• PROBLEM DETAILS: Take from the data every line in which the word "spot" is found.

• INPUT MATERIAL:

* * *

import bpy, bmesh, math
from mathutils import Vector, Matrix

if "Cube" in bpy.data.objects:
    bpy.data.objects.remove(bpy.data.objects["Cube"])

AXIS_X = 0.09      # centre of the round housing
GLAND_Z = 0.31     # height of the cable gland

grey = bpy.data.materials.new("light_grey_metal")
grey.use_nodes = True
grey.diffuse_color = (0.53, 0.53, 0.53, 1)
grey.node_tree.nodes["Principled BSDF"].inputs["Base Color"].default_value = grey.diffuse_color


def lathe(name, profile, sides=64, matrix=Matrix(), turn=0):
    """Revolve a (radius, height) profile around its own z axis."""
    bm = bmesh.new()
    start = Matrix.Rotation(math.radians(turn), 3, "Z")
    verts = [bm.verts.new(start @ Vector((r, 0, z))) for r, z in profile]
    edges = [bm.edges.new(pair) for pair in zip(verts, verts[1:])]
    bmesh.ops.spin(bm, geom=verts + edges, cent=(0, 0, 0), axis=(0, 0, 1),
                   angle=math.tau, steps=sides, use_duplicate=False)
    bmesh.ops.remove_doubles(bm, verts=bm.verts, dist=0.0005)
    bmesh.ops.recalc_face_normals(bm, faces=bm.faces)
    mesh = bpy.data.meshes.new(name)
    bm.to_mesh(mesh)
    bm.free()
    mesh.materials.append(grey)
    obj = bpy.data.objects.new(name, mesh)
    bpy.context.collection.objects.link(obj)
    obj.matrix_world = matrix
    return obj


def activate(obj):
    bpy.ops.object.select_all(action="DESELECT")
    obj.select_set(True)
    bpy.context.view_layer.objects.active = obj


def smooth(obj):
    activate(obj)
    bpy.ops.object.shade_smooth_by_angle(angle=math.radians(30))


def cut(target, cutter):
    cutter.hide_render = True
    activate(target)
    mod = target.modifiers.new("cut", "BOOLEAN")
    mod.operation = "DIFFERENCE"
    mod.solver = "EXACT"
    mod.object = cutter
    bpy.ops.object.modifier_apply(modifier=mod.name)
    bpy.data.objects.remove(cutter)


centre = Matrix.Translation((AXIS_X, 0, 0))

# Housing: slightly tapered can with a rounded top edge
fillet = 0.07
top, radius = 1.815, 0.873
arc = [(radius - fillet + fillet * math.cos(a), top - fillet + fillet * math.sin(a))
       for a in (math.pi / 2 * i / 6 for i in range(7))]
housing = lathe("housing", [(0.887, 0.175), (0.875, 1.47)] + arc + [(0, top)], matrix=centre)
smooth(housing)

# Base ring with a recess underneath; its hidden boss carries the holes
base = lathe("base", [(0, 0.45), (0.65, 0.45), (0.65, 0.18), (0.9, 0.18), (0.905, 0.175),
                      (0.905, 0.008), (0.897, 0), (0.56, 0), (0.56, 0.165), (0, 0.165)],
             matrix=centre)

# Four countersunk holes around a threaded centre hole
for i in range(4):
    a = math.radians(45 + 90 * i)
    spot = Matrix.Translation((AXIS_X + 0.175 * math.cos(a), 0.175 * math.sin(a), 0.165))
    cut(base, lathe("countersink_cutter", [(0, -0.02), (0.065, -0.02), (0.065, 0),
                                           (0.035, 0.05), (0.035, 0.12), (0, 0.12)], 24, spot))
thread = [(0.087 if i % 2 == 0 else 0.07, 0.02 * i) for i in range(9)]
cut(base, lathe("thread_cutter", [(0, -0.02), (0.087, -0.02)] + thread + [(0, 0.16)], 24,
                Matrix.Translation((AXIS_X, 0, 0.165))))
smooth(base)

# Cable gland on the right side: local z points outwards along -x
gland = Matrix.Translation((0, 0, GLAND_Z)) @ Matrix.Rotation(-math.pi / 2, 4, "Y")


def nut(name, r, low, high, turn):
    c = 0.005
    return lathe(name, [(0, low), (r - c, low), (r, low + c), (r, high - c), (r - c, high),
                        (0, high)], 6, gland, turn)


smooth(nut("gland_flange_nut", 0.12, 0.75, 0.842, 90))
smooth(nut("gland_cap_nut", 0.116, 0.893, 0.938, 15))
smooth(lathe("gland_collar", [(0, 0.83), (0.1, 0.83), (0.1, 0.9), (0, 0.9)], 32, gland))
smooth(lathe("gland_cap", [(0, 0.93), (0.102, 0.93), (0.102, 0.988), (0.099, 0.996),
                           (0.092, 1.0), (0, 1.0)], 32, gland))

* * *

• PROBLEM SOLUTION:
    spot = Matrix.Translation((AXIS_X + 0.175 * math.cos(a), 0.175 * math.sin(a), 0.165))
                                           (0.035, 0.05), (0.035, 0.12), (0, 0.12)], 24, spot))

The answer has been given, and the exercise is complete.